What to do
Everything in the data below is left aside except the lines from the one containing "bpy.ops.object.modifier_apply(modifier=mod.name)" through the one containing "1 - WALL)))"; repeat those exactly.

::::::

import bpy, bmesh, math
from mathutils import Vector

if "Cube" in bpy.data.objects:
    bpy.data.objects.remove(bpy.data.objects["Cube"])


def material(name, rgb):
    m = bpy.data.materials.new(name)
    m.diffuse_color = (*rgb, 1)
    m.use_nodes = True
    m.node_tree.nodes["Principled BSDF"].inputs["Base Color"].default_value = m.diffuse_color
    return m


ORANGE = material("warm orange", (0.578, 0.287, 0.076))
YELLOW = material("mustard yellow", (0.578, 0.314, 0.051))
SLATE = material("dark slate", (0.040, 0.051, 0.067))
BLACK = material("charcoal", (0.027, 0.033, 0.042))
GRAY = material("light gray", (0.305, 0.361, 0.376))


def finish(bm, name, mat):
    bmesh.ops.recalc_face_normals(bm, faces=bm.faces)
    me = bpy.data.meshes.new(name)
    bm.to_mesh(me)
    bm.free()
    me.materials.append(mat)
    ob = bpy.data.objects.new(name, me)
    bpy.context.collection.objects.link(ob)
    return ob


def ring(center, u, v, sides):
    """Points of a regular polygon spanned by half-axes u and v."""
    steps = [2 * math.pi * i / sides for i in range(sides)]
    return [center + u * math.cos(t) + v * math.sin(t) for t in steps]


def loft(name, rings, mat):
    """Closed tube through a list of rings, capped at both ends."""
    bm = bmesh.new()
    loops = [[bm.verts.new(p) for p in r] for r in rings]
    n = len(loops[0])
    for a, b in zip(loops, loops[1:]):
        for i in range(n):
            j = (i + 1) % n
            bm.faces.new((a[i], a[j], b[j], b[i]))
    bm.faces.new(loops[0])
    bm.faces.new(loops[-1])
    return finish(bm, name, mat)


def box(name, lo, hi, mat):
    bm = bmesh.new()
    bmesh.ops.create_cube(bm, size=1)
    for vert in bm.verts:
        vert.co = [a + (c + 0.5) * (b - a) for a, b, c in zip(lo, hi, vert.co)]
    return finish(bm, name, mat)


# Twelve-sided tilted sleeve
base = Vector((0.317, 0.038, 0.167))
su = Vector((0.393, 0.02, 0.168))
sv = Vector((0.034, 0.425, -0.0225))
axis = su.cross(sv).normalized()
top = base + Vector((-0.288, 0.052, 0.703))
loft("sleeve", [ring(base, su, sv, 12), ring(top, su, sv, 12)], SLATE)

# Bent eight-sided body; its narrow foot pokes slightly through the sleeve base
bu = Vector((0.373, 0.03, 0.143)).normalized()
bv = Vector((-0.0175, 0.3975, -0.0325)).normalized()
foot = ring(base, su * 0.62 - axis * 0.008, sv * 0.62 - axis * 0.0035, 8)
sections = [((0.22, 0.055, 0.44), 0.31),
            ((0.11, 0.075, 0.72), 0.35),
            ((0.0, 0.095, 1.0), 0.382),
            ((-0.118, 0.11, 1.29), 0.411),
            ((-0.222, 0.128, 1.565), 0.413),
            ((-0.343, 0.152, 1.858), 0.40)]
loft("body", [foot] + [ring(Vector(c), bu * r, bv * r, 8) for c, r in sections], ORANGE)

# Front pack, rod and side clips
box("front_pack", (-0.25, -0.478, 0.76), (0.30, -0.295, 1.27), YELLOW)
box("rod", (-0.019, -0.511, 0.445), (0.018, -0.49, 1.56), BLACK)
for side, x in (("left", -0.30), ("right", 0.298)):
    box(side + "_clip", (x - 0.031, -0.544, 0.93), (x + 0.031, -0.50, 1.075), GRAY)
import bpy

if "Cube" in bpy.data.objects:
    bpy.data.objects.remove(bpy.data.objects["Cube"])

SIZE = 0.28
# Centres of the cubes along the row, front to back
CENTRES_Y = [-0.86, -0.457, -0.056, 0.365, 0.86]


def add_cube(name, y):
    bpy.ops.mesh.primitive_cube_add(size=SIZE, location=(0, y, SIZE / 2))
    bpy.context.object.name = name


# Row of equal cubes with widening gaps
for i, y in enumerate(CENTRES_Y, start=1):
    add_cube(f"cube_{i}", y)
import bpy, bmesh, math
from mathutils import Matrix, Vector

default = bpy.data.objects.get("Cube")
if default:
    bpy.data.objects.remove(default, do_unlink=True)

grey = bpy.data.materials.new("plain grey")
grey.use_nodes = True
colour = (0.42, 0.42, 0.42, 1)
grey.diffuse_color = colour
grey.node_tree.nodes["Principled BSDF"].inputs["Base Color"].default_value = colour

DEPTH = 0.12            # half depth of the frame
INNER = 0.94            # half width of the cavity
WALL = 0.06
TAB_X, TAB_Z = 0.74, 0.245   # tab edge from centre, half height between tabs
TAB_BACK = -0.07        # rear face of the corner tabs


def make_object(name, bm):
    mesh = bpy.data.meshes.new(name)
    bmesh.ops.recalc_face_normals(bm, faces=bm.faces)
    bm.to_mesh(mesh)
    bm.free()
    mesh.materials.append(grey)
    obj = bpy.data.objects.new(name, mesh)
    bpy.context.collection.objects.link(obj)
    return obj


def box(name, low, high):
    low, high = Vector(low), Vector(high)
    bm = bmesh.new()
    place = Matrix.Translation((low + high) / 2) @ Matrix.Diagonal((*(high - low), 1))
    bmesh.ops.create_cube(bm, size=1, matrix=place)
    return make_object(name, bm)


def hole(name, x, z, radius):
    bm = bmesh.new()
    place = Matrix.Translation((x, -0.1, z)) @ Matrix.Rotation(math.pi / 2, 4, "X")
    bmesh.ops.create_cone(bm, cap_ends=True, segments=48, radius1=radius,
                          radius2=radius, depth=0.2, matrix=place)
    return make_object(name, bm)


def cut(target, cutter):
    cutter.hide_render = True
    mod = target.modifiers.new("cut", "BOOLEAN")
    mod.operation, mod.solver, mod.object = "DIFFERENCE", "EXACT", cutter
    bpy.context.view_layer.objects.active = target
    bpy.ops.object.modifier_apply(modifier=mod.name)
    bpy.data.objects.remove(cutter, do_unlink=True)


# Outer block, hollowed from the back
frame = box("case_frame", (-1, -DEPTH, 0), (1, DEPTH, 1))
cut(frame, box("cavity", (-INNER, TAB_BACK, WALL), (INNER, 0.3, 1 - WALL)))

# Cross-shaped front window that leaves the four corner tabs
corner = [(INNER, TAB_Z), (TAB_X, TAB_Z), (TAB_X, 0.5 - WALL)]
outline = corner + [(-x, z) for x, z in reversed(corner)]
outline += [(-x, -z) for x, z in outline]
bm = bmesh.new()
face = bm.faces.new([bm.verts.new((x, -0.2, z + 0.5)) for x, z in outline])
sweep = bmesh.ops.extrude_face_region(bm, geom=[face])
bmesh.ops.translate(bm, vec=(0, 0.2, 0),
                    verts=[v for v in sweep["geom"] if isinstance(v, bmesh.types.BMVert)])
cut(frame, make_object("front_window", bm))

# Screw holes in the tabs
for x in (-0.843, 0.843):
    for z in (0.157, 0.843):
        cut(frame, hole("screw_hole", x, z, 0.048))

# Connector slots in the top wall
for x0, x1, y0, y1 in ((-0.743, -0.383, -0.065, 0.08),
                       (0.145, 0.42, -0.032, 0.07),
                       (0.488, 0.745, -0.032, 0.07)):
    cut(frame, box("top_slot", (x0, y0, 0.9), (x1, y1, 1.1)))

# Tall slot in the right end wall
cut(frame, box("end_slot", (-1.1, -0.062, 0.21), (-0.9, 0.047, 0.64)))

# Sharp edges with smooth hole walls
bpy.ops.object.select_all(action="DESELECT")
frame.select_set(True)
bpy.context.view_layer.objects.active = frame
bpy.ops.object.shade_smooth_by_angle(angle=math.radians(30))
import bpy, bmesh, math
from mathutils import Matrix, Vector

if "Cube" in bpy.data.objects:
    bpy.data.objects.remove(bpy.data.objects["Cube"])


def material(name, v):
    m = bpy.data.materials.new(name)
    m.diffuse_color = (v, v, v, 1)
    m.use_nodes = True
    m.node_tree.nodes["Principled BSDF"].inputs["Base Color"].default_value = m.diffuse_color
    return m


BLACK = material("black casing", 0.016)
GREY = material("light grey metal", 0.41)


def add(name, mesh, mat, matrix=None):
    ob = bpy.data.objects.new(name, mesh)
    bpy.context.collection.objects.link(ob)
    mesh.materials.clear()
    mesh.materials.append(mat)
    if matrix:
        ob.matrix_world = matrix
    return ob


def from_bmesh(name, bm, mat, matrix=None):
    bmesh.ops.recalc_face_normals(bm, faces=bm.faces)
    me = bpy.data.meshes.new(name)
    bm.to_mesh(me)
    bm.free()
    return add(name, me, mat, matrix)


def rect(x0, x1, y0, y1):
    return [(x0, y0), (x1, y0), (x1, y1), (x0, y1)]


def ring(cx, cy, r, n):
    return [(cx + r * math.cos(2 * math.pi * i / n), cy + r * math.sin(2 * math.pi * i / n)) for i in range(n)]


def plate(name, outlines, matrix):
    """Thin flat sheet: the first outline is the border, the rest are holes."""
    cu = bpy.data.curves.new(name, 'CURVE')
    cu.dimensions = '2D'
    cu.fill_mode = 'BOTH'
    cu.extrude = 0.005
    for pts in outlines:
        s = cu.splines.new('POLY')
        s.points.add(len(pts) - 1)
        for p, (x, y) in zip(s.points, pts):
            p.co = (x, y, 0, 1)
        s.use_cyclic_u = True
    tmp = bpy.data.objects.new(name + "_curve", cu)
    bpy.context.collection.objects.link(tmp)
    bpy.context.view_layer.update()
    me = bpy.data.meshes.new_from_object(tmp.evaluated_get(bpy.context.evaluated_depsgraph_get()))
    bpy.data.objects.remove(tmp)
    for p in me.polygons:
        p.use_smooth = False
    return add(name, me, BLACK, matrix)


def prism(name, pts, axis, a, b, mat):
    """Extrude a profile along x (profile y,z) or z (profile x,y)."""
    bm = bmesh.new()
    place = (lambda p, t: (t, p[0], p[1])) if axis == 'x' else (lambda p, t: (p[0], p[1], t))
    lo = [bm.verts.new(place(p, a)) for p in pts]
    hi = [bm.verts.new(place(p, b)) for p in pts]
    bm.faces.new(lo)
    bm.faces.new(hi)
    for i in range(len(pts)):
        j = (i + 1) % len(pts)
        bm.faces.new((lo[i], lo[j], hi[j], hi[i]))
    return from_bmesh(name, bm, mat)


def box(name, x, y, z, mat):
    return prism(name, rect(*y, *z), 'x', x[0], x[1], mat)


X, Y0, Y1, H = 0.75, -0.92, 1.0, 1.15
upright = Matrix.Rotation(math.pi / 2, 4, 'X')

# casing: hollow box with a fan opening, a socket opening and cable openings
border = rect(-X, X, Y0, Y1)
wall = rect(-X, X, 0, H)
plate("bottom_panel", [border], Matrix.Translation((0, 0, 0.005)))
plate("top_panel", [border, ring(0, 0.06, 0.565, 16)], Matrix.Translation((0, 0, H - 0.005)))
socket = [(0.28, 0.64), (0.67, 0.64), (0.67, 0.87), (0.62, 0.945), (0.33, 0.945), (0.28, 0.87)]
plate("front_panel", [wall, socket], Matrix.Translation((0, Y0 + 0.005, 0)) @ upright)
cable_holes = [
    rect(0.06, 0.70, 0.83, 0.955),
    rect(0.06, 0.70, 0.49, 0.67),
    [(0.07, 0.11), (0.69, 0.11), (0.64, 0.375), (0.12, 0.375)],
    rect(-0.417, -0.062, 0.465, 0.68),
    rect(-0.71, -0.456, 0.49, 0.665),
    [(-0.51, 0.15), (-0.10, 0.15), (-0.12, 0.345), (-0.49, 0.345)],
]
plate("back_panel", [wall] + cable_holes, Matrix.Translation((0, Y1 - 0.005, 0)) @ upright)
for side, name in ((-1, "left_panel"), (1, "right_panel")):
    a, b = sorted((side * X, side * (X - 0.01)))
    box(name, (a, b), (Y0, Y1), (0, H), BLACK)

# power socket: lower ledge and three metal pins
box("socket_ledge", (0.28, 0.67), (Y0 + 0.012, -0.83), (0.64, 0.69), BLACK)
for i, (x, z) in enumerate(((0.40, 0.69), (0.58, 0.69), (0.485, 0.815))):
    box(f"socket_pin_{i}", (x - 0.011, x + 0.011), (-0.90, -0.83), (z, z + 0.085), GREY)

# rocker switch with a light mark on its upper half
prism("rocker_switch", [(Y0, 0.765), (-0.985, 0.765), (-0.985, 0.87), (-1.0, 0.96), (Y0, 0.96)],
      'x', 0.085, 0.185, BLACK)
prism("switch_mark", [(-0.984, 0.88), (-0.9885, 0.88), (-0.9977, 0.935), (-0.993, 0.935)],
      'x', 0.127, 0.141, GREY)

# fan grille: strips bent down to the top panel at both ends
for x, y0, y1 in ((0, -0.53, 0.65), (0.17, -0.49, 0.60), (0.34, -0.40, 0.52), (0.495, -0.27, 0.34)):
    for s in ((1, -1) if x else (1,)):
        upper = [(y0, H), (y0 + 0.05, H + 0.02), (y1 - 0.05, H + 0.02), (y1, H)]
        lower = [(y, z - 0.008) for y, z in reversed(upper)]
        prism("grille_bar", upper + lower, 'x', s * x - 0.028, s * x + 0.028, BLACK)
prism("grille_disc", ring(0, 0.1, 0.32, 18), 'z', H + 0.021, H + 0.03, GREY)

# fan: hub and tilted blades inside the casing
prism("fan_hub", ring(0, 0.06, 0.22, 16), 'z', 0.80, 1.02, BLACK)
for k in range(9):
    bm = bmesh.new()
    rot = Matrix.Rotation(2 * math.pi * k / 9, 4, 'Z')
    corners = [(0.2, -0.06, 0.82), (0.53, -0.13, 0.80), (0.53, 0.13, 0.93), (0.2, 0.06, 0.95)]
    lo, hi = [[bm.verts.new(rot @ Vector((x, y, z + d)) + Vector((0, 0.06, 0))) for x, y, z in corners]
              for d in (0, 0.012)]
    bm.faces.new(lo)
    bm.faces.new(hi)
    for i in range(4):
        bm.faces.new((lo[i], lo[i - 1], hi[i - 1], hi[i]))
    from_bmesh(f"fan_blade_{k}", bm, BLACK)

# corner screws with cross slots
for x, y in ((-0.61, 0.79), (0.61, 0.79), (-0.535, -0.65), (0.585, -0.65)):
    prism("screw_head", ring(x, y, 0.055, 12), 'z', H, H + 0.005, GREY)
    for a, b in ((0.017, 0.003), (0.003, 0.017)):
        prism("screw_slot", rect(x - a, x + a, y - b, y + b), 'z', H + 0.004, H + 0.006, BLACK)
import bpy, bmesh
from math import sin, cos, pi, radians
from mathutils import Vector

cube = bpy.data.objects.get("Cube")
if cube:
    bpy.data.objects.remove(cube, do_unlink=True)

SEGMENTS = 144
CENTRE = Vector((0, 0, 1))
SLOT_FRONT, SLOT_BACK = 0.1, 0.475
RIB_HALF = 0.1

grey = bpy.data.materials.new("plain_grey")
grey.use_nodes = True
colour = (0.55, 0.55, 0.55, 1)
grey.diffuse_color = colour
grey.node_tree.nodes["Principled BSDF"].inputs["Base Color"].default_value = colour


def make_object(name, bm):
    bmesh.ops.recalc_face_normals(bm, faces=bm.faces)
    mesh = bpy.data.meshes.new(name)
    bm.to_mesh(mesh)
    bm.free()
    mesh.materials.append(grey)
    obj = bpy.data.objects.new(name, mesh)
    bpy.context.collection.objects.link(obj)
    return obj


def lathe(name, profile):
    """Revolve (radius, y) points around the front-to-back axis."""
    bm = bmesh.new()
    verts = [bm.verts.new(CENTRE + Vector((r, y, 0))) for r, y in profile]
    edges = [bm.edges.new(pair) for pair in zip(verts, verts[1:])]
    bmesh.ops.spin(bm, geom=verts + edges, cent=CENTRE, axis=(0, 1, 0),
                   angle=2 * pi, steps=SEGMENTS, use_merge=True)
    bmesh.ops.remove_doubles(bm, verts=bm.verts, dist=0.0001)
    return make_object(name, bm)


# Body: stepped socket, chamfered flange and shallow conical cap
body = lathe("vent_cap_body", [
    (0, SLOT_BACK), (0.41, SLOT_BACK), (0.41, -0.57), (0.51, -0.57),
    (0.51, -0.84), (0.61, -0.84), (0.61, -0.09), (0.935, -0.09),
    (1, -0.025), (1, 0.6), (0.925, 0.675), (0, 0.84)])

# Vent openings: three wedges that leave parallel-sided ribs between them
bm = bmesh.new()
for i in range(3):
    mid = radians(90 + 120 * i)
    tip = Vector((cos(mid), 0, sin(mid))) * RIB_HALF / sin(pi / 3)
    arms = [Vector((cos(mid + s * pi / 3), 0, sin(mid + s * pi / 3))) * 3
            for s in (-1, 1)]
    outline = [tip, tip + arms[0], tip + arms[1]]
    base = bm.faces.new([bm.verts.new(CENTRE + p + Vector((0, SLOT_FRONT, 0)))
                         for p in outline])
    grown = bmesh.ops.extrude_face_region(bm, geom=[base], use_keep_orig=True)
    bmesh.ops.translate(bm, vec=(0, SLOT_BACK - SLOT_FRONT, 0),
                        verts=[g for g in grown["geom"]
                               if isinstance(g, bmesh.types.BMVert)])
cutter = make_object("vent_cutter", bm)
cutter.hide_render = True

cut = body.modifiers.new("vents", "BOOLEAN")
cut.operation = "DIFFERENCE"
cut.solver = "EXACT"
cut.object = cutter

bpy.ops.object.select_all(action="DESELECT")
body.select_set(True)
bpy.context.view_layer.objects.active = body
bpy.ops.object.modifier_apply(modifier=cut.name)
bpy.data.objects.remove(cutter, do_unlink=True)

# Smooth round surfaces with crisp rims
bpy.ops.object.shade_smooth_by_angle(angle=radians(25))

::::::

Written response
    bpy.ops.object.modifier_apply(modifier=mod.name)
    bpy.data.objects.remove(cutter, do_unlink=True)


# Outer block, hollowed from the back
frame = box("case_frame", (-1, -DEPTH, 0), (1, DEPTH, 1))
cut(frame, box("cavity", (-INNER, TAB_BACK, WALL), (INNER, 0.3, 1 - WALL)))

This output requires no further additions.